Beyond the Skin
Showgirls—a type of entertainment once distinctive to the city which is now a faint whisper of its past. These long-legged beauties in their feathery costumes and towering headdresses were as iconic to Las Vegas as casinos and neon marquees. “Their gorgeous figures and sparkling costumes and alluring personalities created a world-renowned atmosphere of irresistible glamour and excitement,” says Mistinguett, a well-known choreographer, costume designer and show producer. “I wanted to capture that vintage style and talent and bring them back to the stage…”
That’s exactly what Mistinguett did with performances of “Showgirl Follies…Sassy,” and I set out to photograph them. Mistinguett gave me complete access to the dressing room, backstage, rehearsals, and performances. As thrilling as it was to pursue this opportunity, I also felt nervous. I knew I’d have just a short time to connect with the dancers. This project’s success depended on the willingness of the dancers to let me into their inner circle. After I’d started shooting, I was pleasantly surprised at the professionalism of this group. They welcomed me and supported me. They wanted to share with others their private world—particularly their love for dance and their passion to be a showgirl—through my photographs.

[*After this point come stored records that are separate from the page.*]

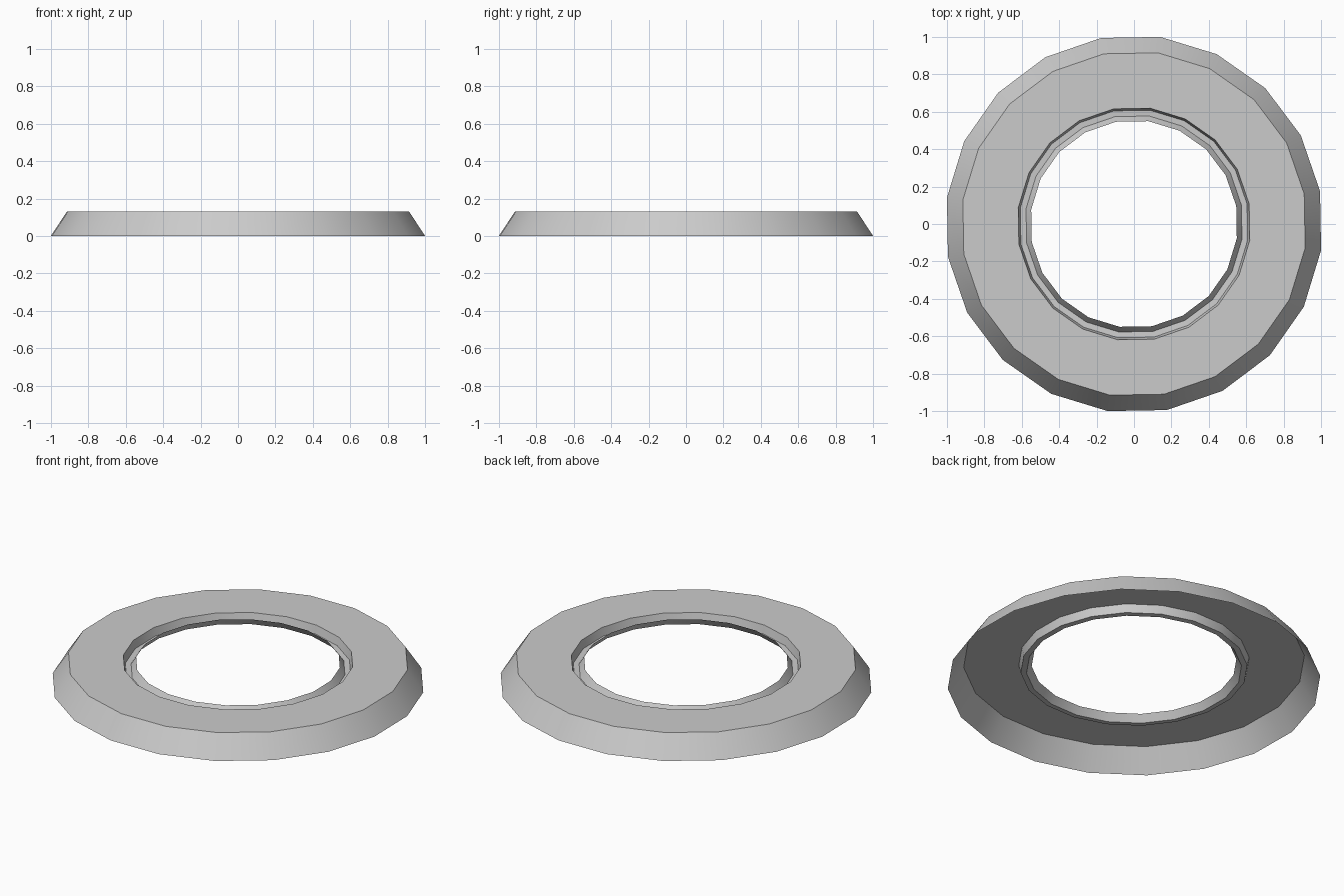
import bpy, bmesh
from math import sin, cos, radians

if "Cube" in bpy.data.objects:
    bpy.data.objects.remove(bpy.data.objects["Cube"])

SIDES = 20
OFFSET = radians(10)

# Open shell profile (radius, height): skirt, flat plate, groove wall, groove floor, inner lip
PROFILE = [(1.01, 0.0), (0.924, 0.13), (0.625, 0.13),
           (0.614, 0.082), (0.583, 0.08), (0.555, 0.122)]


def lathe(name, profile):
    bm = bmesh.new()
    rings = [[bm.verts.new((r * cos(OFFSET + radians(360 / SIDES) * i),
                            r * sin(OFFSET + radians(360 / SIDES) * i), z))
              for i in range(SIDES)] for r, z in profile]
    for a, b in zip(rings, rings[1:]):
        for i in range(SIDES):
            j = (i + 1) % SIDES
            bm.faces.new((a[i], a[j], b[j], b[i]))
    mesh = bpy.data.meshes.new(name)
    bm.to_mesh(mesh)
    bm.free()
    obj = bpy.data.objects.new(name, mesh)
    bpy.context.collection.objects.link(obj)
    return obj


# Thin trim ring, hollow underneath
ring = lathe("trim_ring", PROFILE)
bpy.context.view_layer.objects.active = ring
ring.select_set(True)
bpy.ops.object.shade_smooth_by_angle(angle=radians(25))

These performers have been trained in multiple forms of dance, including ballet. Though they take their work seriously, they’re not one-dimensional—living just off their ability to kick up their legs. This small cadre of dancers is made up of strong, determined feminists. Many are married; some with children; some have college degrees; some are ballet teachers, choreographers, casino dealers, accountants, … and all of them are women. They all work hard and love to dance.
In the dressing room, I expected to see drama. I saw none of that—only respect, support, and laughter. They changed costumes multiple times during the show. They waited nervously backstage for their turns to perform. They came together as a group. They concentrated, supported one another, and walked on stage with smiles on their faces. They stood tall and did what they love to do: dance.